§ Task details
From the first line to the last, retype the data below exactly.

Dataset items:
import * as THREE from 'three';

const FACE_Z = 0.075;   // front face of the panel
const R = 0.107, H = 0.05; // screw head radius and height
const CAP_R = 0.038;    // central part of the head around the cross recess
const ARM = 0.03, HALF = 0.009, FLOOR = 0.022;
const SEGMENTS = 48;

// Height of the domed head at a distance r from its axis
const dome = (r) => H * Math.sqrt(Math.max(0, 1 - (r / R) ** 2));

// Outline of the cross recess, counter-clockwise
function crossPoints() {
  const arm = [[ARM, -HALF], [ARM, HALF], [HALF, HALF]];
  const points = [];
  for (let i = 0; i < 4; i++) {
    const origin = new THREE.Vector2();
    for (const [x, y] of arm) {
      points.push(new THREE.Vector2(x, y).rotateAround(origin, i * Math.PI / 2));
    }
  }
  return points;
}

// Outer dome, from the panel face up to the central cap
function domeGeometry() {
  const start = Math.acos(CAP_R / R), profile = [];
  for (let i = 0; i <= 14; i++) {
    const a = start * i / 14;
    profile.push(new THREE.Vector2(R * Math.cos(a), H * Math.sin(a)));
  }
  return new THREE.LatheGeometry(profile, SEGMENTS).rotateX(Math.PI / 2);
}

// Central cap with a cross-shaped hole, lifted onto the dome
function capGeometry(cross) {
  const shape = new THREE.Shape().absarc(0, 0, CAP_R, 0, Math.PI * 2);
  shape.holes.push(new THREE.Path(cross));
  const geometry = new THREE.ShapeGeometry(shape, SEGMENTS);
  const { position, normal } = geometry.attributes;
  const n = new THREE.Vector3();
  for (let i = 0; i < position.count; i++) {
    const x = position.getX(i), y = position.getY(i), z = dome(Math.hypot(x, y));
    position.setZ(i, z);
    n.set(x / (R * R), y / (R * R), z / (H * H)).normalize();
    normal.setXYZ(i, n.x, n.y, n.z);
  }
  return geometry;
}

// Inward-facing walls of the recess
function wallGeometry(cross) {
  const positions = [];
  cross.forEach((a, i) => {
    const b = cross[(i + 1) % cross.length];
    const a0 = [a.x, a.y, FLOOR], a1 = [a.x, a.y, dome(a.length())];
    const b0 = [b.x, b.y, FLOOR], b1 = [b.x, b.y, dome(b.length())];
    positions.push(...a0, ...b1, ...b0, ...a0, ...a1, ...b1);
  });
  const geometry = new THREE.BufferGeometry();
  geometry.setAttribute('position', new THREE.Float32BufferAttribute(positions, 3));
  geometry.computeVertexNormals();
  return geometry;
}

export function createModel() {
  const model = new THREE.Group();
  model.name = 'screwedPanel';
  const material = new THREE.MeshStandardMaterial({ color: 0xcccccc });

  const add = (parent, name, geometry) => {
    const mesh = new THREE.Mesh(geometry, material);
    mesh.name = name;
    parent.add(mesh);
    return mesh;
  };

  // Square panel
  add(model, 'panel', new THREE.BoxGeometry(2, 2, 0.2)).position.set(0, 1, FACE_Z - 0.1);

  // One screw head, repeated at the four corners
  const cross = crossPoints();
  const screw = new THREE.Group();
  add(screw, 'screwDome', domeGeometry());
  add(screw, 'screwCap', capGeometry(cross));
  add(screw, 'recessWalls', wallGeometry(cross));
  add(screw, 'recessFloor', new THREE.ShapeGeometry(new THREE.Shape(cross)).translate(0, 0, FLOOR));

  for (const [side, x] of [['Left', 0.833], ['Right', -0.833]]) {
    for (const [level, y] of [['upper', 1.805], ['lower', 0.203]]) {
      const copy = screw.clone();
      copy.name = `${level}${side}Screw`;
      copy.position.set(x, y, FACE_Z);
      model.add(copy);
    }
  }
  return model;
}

§ Output for this task
import * as THREE from 'three';

const FACE_Z = 0.075;   // front face of the panel
const R = 0.107, H = 0.05; // screw head radius and height
const CAP_R = 0.038;    // central part of the head around the cross recess
const ARM = 0.03, HALF = 0.009, FLOOR = 0.022;
const SEGMENTS = 48;

// Height of the domed head at a distance r from its axis
const dome = (r) => H * Math.sqrt(Math.max(0, 1 - (r / R) ** 2));

// Outline of the cross recess, counter-clockwise
function crossPoints() {
  const arm = [[ARM, -HALF], [ARM, HALF], [HALF, HALF]];
  const points = [];
  for (let i = 0; i < 4; i++) {
    const origin = new THREE.Vector2();
    for (const [x, y] of arm) {
      points.push(new THREE.Vector2(x, y).rotateAround(origin, i * Math.PI / 2));
    }
  }
  return points;
}

// Outer dome, from the panel face up to the central cap
function domeGeometry() {
  const start = Math.acos(CAP_R / R), profile = [];
  for (let i = 0; i <= 14; i++) {
    const a = start * i / 14;
    profile.push(new THREE.Vector2(R * Math.cos(a), H * Math.sin(a)));
  }
  return new THREE.LatheGeometry(profile, SEGMENTS).rotateX(Math.PI / 2);
}

// Central cap with a cross-shaped hole, lifted onto the dome
function capGeometry(cross) {
  const shape = new THREE.Shape().absarc(0, 0, CAP_R, 0, Math.PI * 2);
  shape.holes.push(new THREE.Path(cross));
  const geometry = new THREE.ShapeGeometry(shape, SEGMENTS);
  const { position, normal } = geometry.attributes;
  const n = new THREE.Vector3();
  for (let i = 0; i < position.count; i++) {
    const x = position.getX(i), y = position.getY(i), z = dome(Math.hypot(x, y));
    position.setZ(i, z);
    n.set(x / (R * R), y / (R * R), z / (H * H)).normalize();
    normal.setXYZ(i, n.x, n.y, n.z);
  }
  return geometry;
}

// Inward-facing walls of the recess
function wallGeometry(cross) {
  const positions = [];
  cross.forEach((a, i) => {
    const b = cross[(i + 1) % cross.length];
    const a0 = [a.x, a.y, FLOOR], a1 = [a.x, a.y, dome(a.length())];
    const b0 = [b.x, b.y, FLOOR], b1 = [b.x, b.y, dome(b.length())];
    positions.push(...a0, ...b1, ...b0, ...a0, ...a1, ...b1);
  });
  const geometry = new THREE.BufferGeometry();
  geometry.setAttribute('position', new THREE.Float32BufferAttribute(positions, 3));
  geometry.computeVertexNormals();
  return geometry;
}

export function createModel() {
  const model = new THREE.Group();
  model.name = 'screwedPanel';
  const material = new THREE.MeshStandardMaterial({ color: 0xcccccc });

  const add = (parent, name, geometry) => {
    const mesh = new THREE.Mesh(geometry, material);
    mesh.name = name;
    parent.add(mesh);
    return mesh;
  };

  // Square panel
  add(model, 'panel', new THREE.BoxGeometry(2, 2, 0.2)).position.set(0, 1, FACE_Z - 0.1);

  // One screw head, repeated at the four corners
  const cross = crossPoints();
  const screw = new THREE.Group();
  add(screw, 'screwDome', domeGeometry());
  add(screw, 'screwCap', capGeometry(cross));
  add(screw, 'recessWalls', wallGeometry(cross));
  add(screw, 'recessFloor', new THREE.ShapeGeometry(new THREE.Shape(cross)).translate(0, 0, FLOOR));

  for (const [side, x] of [['Left', 0.833], ['Right', -0.833]]) {
    for (const [level, y] of [['upper', 1.805], ['lower', 0.203]]) {
      const copy = screw.clone();
      copy.name = `${level}${side}Screw`;
      copy.position.set(x, y, FACE_Z);
      model.add(copy);
    }
  }
  return model;
}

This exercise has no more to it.